About this exercise |
Each entry below is to be reproduced exactly, though any pictures it holds must be omitted.
Supplied data below:
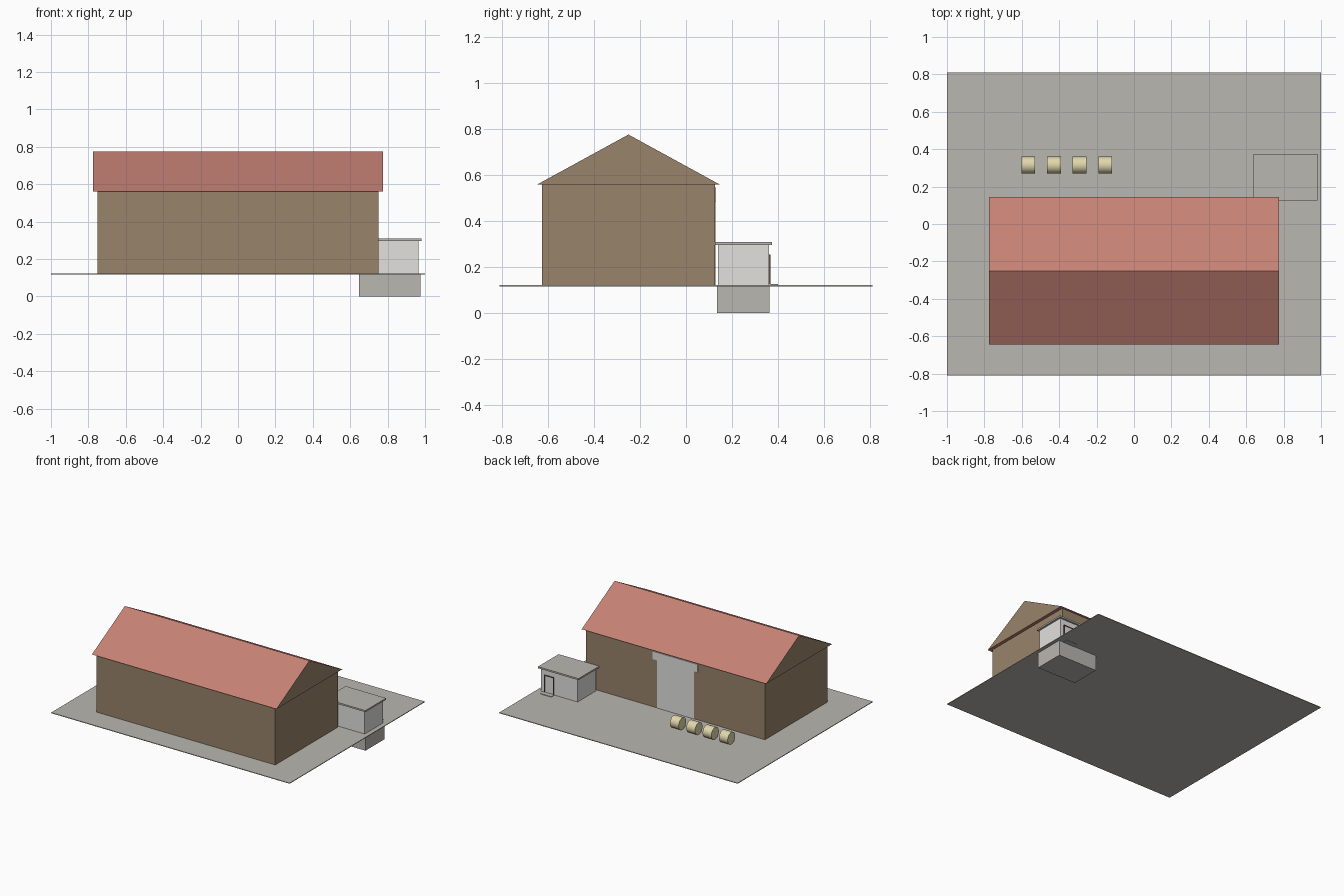
import bpy
import bmesh
import math
from mathutils import Matrix

cube = bpy.data.objects.get("Cube")
if cube:
    bpy.data.objects.remove(cube, do_unlink=True)


def material(name, srgb):
    """Flat material from a 0-255 display colour."""
    lin = [((c / 255 + 0.055) / 1.055) ** 2.4 for c in srgb] + [1]
    m = bpy.data.materials.new(name)
    m.use_nodes = True
    m.diffuse_color = lin
    m.node_tree.nodes["Principled BSDF"].inputs["Base Color"].default_value = lin
    return m


CONCRETE = material("concrete grey", (186, 183, 176))
BROWN = material("timber brown", (153, 131, 106))
RED = material("roof red", (197, 129, 116))
PALE = material("pale grey", (226, 225, 222))
STRAW = material("straw", (225, 215, 172))
DARK = material("dark trim", (95, 82, 72))


def finish(name, bm, *mats):
    bmesh.ops.recalc_face_normals(bm, faces=bm.faces)
    mesh = bpy.data.meshes.new(name)
    bm.to_mesh(mesh)
    bm.free()
    for m in mats:
        mesh.materials.append(m)
    obj = bpy.data.objects.new(name, mesh)
    bpy.context.collection.objects.link(obj)
    return obj


def box(name, x, y, z, mat):
    """Box from (min, max) ranges on each axis."""
    bm = bmesh.new()
    bmesh.ops.create_cube(bm, size=1)
    for v in bm.verts:
        v.co = [r[0] if c < 0 else r[1] for c, r in zip(v.co, (x, y, z))]
    return finish(name, bm, mat)


GROUND = 0.122
EAVE = 0.56

# Yard slab
box("ground", (-1, 1), (-0.81, 0.81), (GROUND - 0.005, GROUND), CONCRETE)

# Barn walls
box("barn_walls", (-0.75, 0.75), (-0.625, 0.125), (GROUND, EAVE), BROWN)

# Barn roof: triangular prism, timber gable ends, red slopes and eaves
bm = bmesh.new()
profile = [(-0.645, EAVE), (0.145, EAVE), (-0.25, 0.776)]
end = bm.faces.new([bm.verts.new((-0.774, y, z)) for y, z in profile])
moved = bmesh.ops.extrude_face_region(bm, geom=[end], use_keep_orig=True)["geom"]
bmesh.ops.translate(bm, vec=(1.548, 0, 0),
                    verts=[g for g in moved if isinstance(g, bmesh.types.BMVert)])
bmesh.ops.recalc_face_normals(bm, faces=bm.faces)
for f in bm.faces:
    f.material_index = 1 if abs(f.normal.x) > 0.9 else 0
finish("barn_roof", bm, RED, BROWN)

# Sliding barn door and its track cover on the back wall
box("barn_door", (-0.155, 0.155), (0.122, 0.128), (GROUND, 0.49), PALE)
box("barn_door_track", (-0.19, 0.19), (0.122, 0.131), (0.485, 0.545), PALE)

# Side building: foundation, walls, slab roof
box("shed_foundation", (0.647, 0.975), (0.135, 0.362), (0, GROUND - 0.004), CONCRETE)
box("shed_walls", (0.657, 0.965), (0.14, 0.36), (GROUND, 0.297), PALE)
box("shed_roof", (0.64, 0.98), (0.126, 0.374), (0.297, 0.309), CONCRETE)

# Shed door with thin frame and doorstep
box("shed_door", (0.86, 0.93), (0.358, 0.363), (GROUND, 0.25), PALE)
for name, x in (("left", 0.93), ("right", 0.855)):
    box("shed_door_post_" + name, (x, x + 0.005), (0.358, 0.367), (GROUND, 0.25), DARK)
box("shed_door_lintel", (0.855, 0.935), (0.358, 0.367), (0.25, 0.255), DARK)
box("shed_doorstep", (0.85, 0.94), (0.36, 0.4), (GROUND - 0.007, GROUND + 0.004), CONCRETE)

# Row of round straw bales lying along x
for i in range(4):
    bm = bmesh.new()
    bmesh.ops.create_cone(bm, cap_ends=True, segments=32, radius1=0.045,
                          radius2=0.045, depth=0.073,
                          matrix=Matrix.Rotation(math.pi / 2, 4, "Y"))
    bale = finish(f"straw_bale_{i + 1}", bm, STRAW)
    bale.location = (-0.565 + i * 0.137, 0.315, GROUND + 0.045)
    for p in bale.data.polygons:
        p.use_smooth = len(p.vertices) == 4
    for e in bale.data.edges:
        a, b = (bale.data.vertices[v].co.x for v in e.vertices)
        e.use_edge_sharp = abs(a - b) < 0.01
End of Supplied data.
Reply to the task |
import bpy
import bmesh
import math
from mathutils import Matrix

cube = bpy.data.objects.get("Cube")
if cube:
    bpy.data.objects.remove(cube, do_unlink=True)


def material(name, srgb):
    """Flat material from a 0-255 display colour."""
    lin = [((c / 255 + 0.055) / 1.055) ** 2.4 for c in srgb] + [1]
    m = bpy.data.materials.new(name)
    m.use_nodes = True
    m.diffuse_color = lin
    m.node_tree.nodes["Principled BSDF"].inputs["Base Color"].default_value = lin
    return m


CONCRETE = material("concrete grey", (186, 183, 176))
BROWN = material("timber brown", (153, 131, 106))
RED = material("roof red", (197, 129, 116))
PALE = material("pale grey", (226, 225, 222))
STRAW = material("straw", (225, 215, 172))
DARK = material("dark trim", (95, 82, 72))


def finish(name, bm, *mats):
    bmesh.ops.recalc_face_normals(bm, faces=bm.faces)
    mesh = bpy.data.meshes.new(name)
    bm.to_mesh(mesh)
    bm.free()
    for m in mats:
        mesh.materials.append(m)
    obj = bpy.data.objects.new(name, mesh)
    bpy.context.collection.objects.link(obj)
    return obj


def box(name, x, y, z, mat):
    """Box from (min, max) ranges on each axis."""
    bm = bmesh.new()
    bmesh.ops.create_cube(bm, size=1)
    for v in bm.verts:
        v.co = [r[0] if c < 0 else r[1] for c, r in zip(v.co, (x, y, z))]
    return finish(name, bm, mat)


GROUND = 0.122
EAVE = 0.56

# Yard slab
box("ground", (-1, 1), (-0.81, 0.81), (GROUND - 0.005, GROUND), CONCRETE)

# Barn walls
box("barn_walls", (-0.75, 0.75), (-0.625, 0.125), (GROUND, EAVE), BROWN)

# Barn roof: triangular prism, timber gable ends, red slopes and eaves
bm = bmesh.new()
profile = [(-0.645, EAVE), (0.145, EAVE), (-0.25, 0.776)]
end = bm.faces.new([bm.verts.new((-0.774, y, z)) for y, z in profile])
moved = bmesh.ops.extrude_face_region(bm, geom=[end], use_keep_orig=True)["geom"]
bmesh.ops.translate(bm, vec=(1.548, 0, 0),
                    verts=[g for g in moved if isinstance(g, bmesh.types.BMVert)])
bmesh.ops.recalc_face_normals(bm, faces=bm.faces)
for f in bm.faces:
    f.material_index = 1 if abs(f.normal.x) > 0.9 else 0
finish("barn_roof", bm, RED, BROWN)

# Sliding barn door and its track cover on the back wall
box("barn_door", (-0.155, 0.155), (0.122, 0.128), (GROUND, 0.49), PALE)
box("barn_door_track", (-0.19, 0.19), (0.122, 0.131), (0.485, 0.545), PALE)

# Side building: foundation, walls, slab roof
box("shed_foundation", (0.647, 0.975), (0.135, 0.362), (0, GROUND - 0.004), CONCRETE)
box("shed_walls", (0.657, 0.965), (0.14, 0.36), (GROUND, 0.297), PALE)
box("shed_roof", (0.64, 0.98), (0.126, 0.374), (0.297, 0.309), CONCRETE)

# Shed door with thin frame and doorstep
box("shed_door", (0.86, 0.93), (0.358, 0.363), (GROUND, 0.25), PALE)
for name, x in (("left", 0.93), ("right", 0.855)):
    box("shed_door_post_" + name, (x, x + 0.005), (0.358, 0.367), (GROUND, 0.25), DARK)
box("shed_door_lintel", (0.855, 0.935), (0.358, 0.367), (0.25, 0.255), DARK)
box("shed_doorstep", (0.85, 0.94), (0.36, 0.4), (GROUND - 0.007, GROUND + 0.004), CONCRETE)

# Row of round straw bales lying along x
for i in range(4):
    bm = bmesh.new()
    bmesh.ops.create_cone(bm, cap_ends=True, segments=32, radius1=0.045,
                          radius2=0.045, depth=0.073,
                          matrix=Matrix.Rotation(math.pi / 2, 4, "Y"))
    bale = finish(f"straw_bale_{i + 1}", bm, STRAW)
    bale.location = (-0.565 + i * 0.137, 0.315, GROUND + 0.045)
    for p in bale.data.polygons:
        p.use_smooth = len(p.vertices) == 4
    for e in bale.data.edges:
        a, b = (bale.data.vertices[v].co.x for v in e.vertices)
        e.use_edge_sharp = abs(a - b) < 0.01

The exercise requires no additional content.